INSTRUCTIONS TO FOLLOW –
When a line of the listing below has the string "degrees" in it, copy that line.

INPUT –
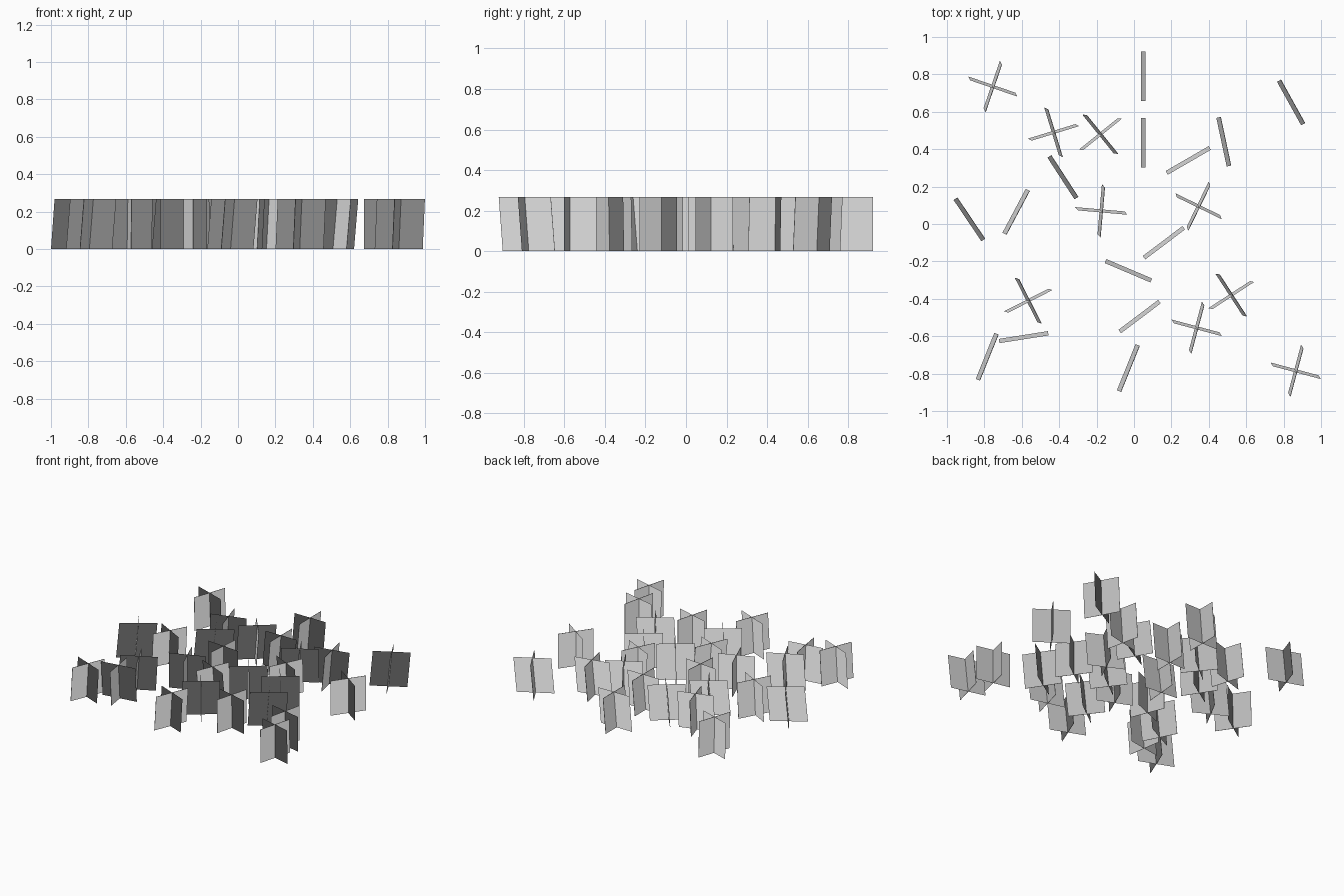
import bpy, math
from mathutils import Vector

cube = bpy.data.objects.get("Cube")
if cube:
    bpy.data.objects.remove(cube, do_unlink=True)

HALF = 0.133      # half width of one card
HEIGHT = 0.267
LEAN = 0.023      # sideways drift of the top edge
GAP = 0.001       # half thickness of the two-sided card
TILT = 32         # upward bend of the soft foliage normals
UP = Vector((0, 0, 1))

grey = bpy.data.materials.new("pale grey")
grey.use_nodes = True
colour = (0.6, 0.6, 0.6, 1)
grey.diffuse_color = colour
grey.node_tree.nodes["Principled BSDF"].inputs["Base Color"].default_value = colour


def heading(degrees):
    a = math.radians(degrees)
    return Vector((math.cos(a), math.sin(a), 0))


def grass_tuft(x, y, turn, lean):
    """Two crossed upright cards; the top edges drift along the lean heading."""
    centre = Vector((x, y, 0))
    drift = Vector() if lean is None else heading(turn + lean) * LEAN / 2
    verts, faces, normals = [], [], []
    # side card faces both ways, back card has one face
    for facing, offset in ((turn, GAP), (turn + 180, GAP), (turn + 90, 0)):
        out = heading(facing)
        arm = heading(facing + 90) * HALF
        low = centre - drift + out * offset
        high = centre + drift + out * offset + UP * HEIGHT
        i = len(verts)
        verts += [low - arm, low + arm, high + arm, high - arm]
        faces.append((i, i + 1, i + 2, i + 3))
        bend = math.radians(TILT)
        normals += [out * math.cos(bend) + UP * math.sin(bend)] * 4
    mesh = bpy.data.meshes.new("grass_tuft")
    mesh.from_pydata(verts, [], faces)
    mesh.materials.append(grey)
    mesh.shade_smooth()
    mesh.normals_split_custom_set(normals)
    obj = bpy.data.objects.new("grass_tuft", mesh)
    bpy.context.collection.objects.link(obj)


# Tufts grouped by lean: sideways, forward, diagonal and upright
tufts = {
    0: [(0.05, 0.79, 0), (0.05, 0.435, 0), (0.84, 0.65, 29), (0.48, 0.44, 12),
        (-0.38, 0.25, 33), (-0.63, 0.065, -28), (-0.88, 0.025, 34),
        (-0.785, -0.71, -22), (-0.03, -0.77, -22)],
    -90: [(0.29, 0.34, 30), (0.16, -0.1, 37), (-0.03, -0.25, -23),
          (0.03, -0.495, 37), (-0.59, -0.605, 9)],
    -45: [(-0.755, 0.735, -19), (-0.43, 0.49, 17), (-0.18, 0.48, 39),
          (-0.175, 0.07, -5), (0.345, 0.095, -26), (-0.565, -0.41, 27),
          (0.52, -0.38, 33), (0.335, -0.555, -15), (0.865, -0.785, -15)],
    None: [(0.802, -0.572, -13), (0.853, 0.123, -35), (0.445, -0.122, 36),
           (-0.29, -0.2, 22)],
}
for lean, places in tufts.items():
    for x, y, turn in places:
        grass_tuft(x, y, turn, lean)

ANSWER FOR THIS EXERCISE –
def heading(degrees):
    a = math.radians(degrees)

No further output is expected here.